Material for this task: Begin

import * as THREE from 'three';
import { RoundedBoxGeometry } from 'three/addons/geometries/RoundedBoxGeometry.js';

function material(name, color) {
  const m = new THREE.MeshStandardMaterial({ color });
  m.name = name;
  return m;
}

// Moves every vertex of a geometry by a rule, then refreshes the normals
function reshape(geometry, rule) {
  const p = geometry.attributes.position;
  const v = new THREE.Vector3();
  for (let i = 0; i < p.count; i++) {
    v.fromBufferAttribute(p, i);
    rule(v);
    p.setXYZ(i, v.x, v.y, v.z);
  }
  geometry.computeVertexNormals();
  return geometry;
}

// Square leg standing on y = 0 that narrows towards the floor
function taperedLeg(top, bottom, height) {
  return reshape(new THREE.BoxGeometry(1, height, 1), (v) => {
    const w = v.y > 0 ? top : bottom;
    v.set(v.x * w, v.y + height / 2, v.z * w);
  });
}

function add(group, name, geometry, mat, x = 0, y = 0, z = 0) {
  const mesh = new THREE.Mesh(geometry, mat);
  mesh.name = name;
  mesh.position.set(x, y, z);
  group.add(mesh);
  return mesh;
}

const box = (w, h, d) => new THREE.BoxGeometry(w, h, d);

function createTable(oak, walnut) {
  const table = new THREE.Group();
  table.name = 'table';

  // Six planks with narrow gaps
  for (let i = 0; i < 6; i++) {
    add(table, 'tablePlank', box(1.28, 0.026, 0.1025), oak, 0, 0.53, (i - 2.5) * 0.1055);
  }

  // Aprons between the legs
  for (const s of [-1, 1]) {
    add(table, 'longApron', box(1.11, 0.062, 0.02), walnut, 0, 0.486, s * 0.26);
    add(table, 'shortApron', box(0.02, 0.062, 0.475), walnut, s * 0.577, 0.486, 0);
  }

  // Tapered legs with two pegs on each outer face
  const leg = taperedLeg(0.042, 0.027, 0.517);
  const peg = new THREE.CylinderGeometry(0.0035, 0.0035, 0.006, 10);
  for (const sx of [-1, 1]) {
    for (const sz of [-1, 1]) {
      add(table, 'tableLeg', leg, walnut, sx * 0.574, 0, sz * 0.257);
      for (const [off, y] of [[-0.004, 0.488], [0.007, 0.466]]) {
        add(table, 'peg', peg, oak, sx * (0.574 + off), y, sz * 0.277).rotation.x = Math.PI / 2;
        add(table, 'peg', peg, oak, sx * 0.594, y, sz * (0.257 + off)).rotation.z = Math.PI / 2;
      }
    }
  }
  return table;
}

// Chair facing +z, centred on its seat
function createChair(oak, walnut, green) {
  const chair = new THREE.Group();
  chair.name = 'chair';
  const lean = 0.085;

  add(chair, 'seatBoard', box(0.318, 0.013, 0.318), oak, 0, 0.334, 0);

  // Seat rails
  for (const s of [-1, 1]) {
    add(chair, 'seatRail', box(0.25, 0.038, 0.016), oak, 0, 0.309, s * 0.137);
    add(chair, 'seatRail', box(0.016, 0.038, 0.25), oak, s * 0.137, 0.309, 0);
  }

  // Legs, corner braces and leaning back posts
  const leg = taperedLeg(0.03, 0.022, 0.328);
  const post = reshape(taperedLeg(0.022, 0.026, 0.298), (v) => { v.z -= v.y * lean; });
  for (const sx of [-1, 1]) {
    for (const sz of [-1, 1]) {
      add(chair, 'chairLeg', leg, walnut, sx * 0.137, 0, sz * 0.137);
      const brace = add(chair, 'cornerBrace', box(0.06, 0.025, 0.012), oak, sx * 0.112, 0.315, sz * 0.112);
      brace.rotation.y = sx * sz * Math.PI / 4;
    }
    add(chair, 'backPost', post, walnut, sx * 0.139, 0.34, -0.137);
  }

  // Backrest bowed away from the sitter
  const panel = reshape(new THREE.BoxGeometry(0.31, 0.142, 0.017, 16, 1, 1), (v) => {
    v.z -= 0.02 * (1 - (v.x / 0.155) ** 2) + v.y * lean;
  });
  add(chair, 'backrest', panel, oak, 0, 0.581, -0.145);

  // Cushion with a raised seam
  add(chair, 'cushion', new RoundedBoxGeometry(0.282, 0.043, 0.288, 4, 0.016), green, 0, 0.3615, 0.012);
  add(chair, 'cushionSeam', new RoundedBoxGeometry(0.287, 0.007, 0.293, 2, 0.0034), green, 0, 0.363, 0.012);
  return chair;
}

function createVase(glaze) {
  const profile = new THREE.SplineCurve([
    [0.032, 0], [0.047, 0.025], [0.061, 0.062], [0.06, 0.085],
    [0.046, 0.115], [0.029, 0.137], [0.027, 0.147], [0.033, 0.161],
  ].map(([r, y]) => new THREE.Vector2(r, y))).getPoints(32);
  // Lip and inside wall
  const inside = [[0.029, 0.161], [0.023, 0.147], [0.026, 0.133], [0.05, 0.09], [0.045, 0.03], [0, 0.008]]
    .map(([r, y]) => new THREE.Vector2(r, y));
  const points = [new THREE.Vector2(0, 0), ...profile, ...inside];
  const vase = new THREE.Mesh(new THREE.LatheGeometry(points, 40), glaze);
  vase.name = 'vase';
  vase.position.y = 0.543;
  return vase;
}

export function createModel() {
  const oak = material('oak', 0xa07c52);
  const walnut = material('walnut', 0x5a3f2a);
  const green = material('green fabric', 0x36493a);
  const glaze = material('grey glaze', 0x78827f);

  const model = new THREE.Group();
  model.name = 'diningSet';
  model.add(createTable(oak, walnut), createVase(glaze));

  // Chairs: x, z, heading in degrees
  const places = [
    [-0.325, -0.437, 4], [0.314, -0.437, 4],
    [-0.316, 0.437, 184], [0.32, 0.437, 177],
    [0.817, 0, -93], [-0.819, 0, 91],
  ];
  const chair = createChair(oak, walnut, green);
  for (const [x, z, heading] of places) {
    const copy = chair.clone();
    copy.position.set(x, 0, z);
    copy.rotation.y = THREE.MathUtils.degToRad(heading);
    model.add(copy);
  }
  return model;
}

Material for this task: End
Material for this task: Begin

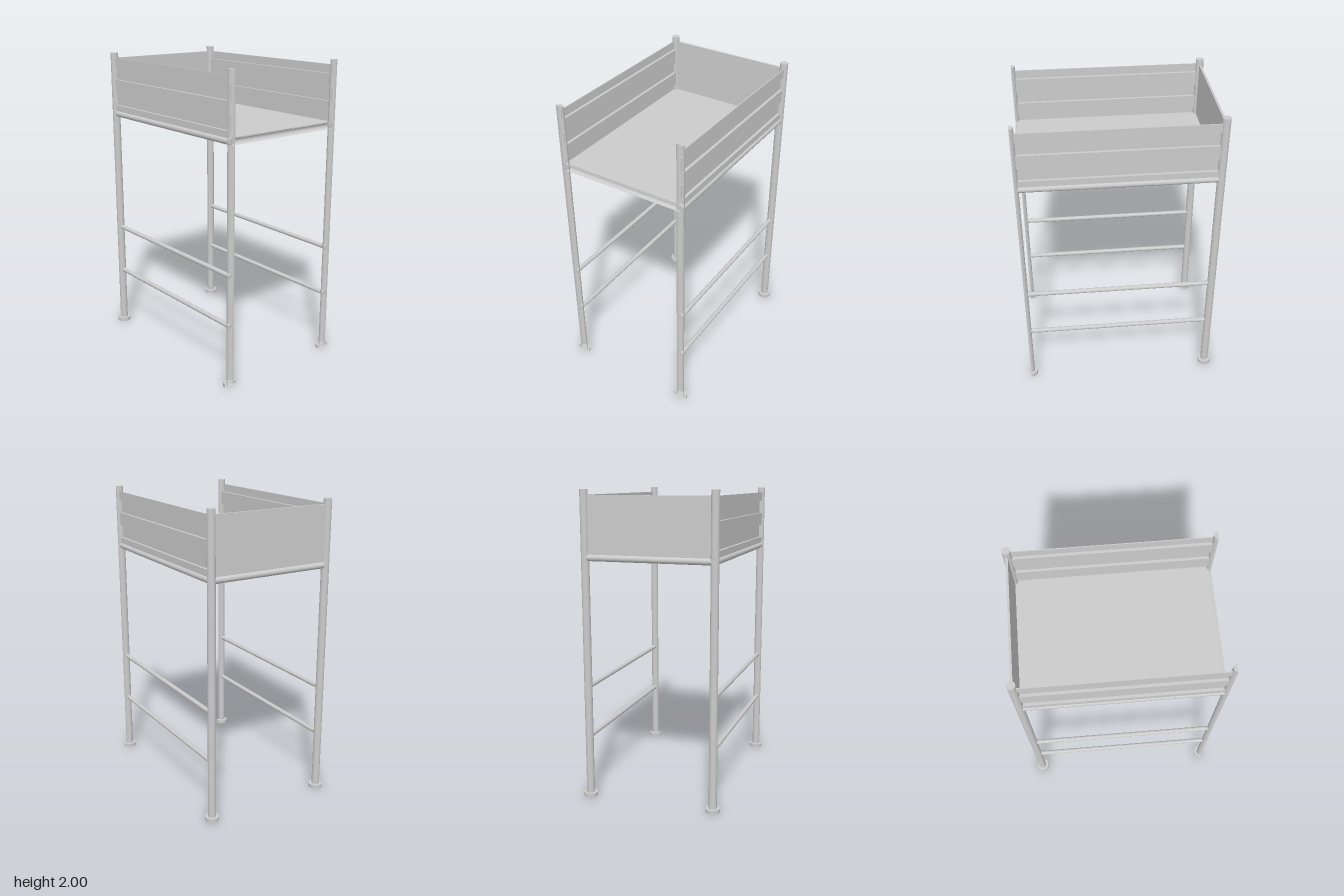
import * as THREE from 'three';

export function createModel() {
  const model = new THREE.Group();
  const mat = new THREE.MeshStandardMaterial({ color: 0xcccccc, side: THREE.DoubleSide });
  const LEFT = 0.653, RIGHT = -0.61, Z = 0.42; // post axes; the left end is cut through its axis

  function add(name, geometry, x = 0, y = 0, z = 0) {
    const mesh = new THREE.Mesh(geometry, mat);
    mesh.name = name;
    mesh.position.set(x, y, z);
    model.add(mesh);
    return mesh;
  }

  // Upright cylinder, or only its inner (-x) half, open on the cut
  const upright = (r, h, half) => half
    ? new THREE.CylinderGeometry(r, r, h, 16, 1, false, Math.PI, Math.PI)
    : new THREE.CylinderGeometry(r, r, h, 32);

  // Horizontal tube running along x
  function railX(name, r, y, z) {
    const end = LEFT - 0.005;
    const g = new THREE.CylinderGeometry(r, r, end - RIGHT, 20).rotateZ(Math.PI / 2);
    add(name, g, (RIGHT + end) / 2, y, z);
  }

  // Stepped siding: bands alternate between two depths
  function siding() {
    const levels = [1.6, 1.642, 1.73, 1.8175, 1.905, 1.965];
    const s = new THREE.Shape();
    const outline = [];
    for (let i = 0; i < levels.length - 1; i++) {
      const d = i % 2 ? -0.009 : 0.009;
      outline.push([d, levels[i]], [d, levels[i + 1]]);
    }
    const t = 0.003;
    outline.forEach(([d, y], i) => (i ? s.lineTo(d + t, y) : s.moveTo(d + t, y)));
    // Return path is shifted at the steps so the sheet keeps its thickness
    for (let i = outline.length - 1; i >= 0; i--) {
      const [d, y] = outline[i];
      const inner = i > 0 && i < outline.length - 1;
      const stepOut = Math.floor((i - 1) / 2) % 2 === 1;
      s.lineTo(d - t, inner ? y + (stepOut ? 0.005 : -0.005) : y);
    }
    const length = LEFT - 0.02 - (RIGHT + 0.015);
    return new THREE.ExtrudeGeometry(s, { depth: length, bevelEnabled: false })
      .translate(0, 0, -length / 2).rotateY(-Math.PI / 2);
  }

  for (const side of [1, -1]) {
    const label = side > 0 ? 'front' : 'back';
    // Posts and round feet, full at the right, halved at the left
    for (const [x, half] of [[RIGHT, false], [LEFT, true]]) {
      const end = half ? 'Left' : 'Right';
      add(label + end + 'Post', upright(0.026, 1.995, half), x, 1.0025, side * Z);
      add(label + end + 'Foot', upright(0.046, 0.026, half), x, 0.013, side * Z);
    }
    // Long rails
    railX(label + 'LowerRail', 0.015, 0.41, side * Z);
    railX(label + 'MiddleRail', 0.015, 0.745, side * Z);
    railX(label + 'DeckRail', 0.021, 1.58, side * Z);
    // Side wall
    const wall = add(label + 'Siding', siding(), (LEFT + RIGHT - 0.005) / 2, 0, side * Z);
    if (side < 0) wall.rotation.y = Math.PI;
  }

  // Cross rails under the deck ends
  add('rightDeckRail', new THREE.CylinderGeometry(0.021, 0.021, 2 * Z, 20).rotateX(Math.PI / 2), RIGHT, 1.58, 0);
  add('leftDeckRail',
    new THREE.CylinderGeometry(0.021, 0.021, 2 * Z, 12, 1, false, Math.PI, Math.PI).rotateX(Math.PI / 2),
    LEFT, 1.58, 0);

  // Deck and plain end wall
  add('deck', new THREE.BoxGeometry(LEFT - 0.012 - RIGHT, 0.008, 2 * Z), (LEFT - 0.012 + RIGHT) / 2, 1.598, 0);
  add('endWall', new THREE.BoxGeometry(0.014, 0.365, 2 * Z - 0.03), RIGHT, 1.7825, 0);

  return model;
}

Material for this task: End

:: Activity ::
Look through the entries, and return every line that the word "position" appears in.

:: Solution below ::
  const p = geometry.attributes.position;
  mesh.position.set(x, y, z);
  vase.position.y = 0.543;
    copy.position.set(x, 0, z);
    mesh.position.set(x, y, z);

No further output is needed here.